▶ _To do_:
Beginning with the line that holds "bmesh.ops.create_icosphere(bm, subdivisions=sub, radius=1)" in the data below, give again every line through the one that holds "s * .15, 10)", exactly as written.

[Start of section]

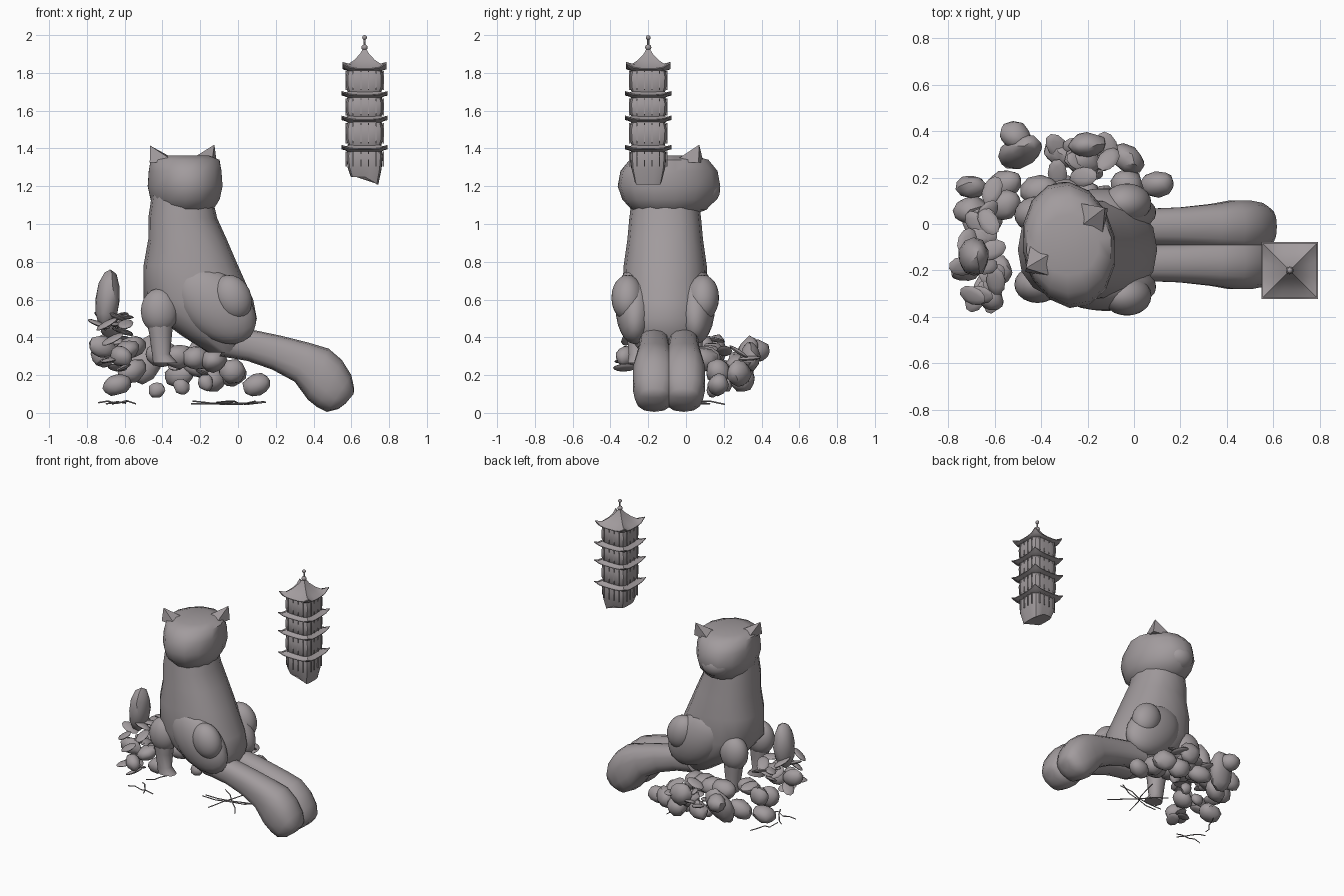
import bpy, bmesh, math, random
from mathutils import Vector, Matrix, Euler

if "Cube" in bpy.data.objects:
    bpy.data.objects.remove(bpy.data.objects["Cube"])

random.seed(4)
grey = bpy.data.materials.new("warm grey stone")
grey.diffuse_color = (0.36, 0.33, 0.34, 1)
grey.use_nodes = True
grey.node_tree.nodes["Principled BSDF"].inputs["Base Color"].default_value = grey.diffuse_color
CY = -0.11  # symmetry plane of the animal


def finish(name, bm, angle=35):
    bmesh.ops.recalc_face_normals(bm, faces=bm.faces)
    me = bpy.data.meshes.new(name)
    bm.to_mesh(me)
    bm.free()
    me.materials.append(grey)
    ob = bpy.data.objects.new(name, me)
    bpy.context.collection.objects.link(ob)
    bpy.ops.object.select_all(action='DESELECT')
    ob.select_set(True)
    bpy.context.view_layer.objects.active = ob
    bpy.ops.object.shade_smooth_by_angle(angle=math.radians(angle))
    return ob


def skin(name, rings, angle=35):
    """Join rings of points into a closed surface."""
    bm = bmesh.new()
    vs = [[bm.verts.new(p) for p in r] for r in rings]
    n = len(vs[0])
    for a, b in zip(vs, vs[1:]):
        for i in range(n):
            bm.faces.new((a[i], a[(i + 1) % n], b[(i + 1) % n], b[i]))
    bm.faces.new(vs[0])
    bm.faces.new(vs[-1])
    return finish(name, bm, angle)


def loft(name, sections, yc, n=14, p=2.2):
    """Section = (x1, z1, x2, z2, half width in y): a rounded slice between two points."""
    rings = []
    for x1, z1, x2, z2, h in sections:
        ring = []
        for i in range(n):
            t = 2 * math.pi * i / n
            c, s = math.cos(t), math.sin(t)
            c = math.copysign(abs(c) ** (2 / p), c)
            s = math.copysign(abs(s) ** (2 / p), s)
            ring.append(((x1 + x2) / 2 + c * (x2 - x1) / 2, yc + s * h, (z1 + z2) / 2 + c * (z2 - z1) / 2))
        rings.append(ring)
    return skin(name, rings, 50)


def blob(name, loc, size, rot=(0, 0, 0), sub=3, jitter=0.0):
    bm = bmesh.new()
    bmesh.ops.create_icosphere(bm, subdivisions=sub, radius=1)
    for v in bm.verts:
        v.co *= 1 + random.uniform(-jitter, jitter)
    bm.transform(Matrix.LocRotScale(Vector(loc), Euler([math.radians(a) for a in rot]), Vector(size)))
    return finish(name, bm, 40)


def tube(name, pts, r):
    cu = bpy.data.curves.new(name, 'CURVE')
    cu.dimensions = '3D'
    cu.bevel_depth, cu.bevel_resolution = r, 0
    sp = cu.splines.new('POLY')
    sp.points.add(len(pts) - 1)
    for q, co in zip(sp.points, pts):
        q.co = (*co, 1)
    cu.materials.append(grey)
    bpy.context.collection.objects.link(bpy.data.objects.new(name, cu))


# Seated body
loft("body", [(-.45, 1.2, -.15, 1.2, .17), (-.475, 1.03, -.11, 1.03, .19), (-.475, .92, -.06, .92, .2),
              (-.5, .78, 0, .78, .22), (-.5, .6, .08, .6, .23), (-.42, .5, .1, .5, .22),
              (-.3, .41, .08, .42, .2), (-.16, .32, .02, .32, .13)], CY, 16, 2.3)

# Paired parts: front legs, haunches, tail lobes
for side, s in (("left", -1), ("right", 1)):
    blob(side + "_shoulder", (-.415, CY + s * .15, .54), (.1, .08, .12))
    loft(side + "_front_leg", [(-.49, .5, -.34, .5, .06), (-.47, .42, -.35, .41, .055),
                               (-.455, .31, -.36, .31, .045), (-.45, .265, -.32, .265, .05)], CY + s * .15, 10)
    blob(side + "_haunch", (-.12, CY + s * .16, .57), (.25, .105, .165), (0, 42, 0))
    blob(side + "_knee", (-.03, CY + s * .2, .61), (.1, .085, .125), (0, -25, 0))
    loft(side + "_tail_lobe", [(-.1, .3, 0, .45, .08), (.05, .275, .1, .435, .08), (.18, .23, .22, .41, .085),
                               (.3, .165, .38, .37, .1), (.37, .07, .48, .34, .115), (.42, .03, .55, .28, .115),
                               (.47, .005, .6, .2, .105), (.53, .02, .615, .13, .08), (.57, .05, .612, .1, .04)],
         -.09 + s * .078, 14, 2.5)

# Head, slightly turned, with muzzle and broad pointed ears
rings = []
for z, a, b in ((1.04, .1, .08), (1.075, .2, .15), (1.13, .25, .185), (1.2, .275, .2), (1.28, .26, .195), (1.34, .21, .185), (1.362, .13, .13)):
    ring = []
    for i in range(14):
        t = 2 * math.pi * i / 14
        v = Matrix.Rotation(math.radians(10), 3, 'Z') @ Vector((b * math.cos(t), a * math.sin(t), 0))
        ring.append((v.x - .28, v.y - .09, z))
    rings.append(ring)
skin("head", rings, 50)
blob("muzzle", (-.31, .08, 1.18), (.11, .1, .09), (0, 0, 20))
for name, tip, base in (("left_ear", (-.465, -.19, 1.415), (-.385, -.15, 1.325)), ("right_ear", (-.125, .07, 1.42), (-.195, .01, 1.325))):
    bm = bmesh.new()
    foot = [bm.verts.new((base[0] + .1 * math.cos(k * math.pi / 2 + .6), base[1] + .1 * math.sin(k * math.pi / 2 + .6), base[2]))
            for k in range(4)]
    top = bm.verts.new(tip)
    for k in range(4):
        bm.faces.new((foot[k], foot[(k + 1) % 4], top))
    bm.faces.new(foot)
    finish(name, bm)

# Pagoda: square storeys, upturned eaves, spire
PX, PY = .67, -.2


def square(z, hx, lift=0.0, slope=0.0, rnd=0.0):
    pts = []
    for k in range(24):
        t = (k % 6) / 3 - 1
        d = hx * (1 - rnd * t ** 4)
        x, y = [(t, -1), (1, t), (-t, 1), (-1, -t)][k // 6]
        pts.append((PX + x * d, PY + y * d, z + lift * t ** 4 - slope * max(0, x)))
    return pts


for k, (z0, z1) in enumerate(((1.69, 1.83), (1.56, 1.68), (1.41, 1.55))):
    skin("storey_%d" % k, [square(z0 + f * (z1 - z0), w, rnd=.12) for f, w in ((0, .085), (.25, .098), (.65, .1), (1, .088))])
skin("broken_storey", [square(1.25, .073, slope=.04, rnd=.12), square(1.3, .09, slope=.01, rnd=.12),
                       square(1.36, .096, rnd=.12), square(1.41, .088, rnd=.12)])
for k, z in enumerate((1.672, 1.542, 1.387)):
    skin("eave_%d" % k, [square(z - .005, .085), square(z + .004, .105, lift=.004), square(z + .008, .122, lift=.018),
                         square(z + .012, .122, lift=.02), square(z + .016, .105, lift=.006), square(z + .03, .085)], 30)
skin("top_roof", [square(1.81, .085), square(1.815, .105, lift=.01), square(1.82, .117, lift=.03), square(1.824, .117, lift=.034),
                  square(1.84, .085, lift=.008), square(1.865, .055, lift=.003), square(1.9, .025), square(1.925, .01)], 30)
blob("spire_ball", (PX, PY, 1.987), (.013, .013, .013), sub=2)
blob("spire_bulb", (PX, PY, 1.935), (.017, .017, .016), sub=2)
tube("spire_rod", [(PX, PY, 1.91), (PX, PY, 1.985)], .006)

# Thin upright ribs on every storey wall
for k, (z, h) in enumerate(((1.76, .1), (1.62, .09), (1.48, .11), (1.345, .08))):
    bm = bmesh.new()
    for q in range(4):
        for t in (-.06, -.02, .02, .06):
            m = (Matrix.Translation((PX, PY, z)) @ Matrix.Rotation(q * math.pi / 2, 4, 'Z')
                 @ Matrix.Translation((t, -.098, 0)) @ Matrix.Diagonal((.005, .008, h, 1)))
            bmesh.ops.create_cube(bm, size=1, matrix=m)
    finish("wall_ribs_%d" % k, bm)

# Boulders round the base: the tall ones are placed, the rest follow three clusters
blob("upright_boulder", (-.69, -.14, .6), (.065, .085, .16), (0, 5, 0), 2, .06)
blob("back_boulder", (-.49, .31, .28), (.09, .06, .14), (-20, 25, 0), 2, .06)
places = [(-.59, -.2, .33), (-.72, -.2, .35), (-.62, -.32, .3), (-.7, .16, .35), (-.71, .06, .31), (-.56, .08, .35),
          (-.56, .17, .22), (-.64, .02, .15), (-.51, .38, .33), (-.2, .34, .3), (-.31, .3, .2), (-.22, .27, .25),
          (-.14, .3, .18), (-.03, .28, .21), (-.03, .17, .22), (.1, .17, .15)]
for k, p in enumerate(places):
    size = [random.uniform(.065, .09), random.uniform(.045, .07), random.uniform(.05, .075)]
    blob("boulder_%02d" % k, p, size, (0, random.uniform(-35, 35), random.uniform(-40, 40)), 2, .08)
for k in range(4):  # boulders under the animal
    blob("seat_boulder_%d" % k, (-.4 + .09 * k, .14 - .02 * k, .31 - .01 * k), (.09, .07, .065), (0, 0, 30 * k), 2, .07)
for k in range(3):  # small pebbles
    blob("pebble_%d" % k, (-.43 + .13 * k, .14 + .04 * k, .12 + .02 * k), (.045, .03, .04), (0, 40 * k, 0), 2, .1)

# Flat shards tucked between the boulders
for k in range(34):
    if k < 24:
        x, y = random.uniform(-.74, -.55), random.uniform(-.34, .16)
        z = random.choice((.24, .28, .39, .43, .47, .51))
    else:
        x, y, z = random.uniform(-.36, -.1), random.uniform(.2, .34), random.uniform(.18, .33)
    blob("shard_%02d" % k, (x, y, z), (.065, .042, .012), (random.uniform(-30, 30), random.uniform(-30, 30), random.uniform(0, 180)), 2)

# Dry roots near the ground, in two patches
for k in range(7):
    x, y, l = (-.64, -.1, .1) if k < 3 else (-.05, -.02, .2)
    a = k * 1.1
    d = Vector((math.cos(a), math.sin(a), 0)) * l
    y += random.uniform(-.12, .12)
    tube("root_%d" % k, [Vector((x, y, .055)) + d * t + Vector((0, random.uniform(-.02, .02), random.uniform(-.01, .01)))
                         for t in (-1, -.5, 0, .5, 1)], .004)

[End of section]

▶ _Exercise result_:
    bmesh.ops.create_icosphere(bm, subdivisions=sub, radius=1)
    for v in bm.verts:
        v.co *= 1 + random.uniform(-jitter, jitter)
    bm.transform(Matrix.LocRotScale(Vector(loc), Euler([math.radians(a) for a in rot]), Vector(size)))
    return finish(name, bm, 40)


def tube(name, pts, r):
    cu = bpy.data.curves.new(name, 'CURVE')
    cu.dimensions = '3D'
    cu.bevel_depth, cu.bevel_resolution = r, 0
    sp = cu.splines.new('POLY')
    sp.points.add(len(pts) - 1)
    for q, co in zip(sp.points, pts):
        q.co = (*co, 1)
    cu.materials.append(grey)
    bpy.context.collection.objects.link(bpy.data.objects.new(name, cu))


# Seated body
loft("body", [(-.45, 1.2, -.15, 1.2, .17), (-.475, 1.03, -.11, 1.03, .19), (-.475, .92, -.06, .92, .2),
              (-.5, .78, 0, .78, .22), (-.5, .6, .08, .6, .23), (-.42, .5, .1, .5, .22),
              (-.3, .41, .08, .42, .2), (-.16, .32, .02, .32, .13)], CY, 16, 2.3)

# Paired parts: front legs, haunches, tail lobes
for side, s in (("left", -1), ("right", 1)):
    blob(side + "_shoulder", (-.415, CY + s * .15, .54), (.1, .08, .12))
    loft(side + "_front_leg", [(-.49, .5, -.34, .5, .06), (-.47, .42, -.35, .41, .055),
                               (-.455, .31, -.36, .31, .045), (-.45, .265, -.32, .265, .05)], CY + s * .15, 10)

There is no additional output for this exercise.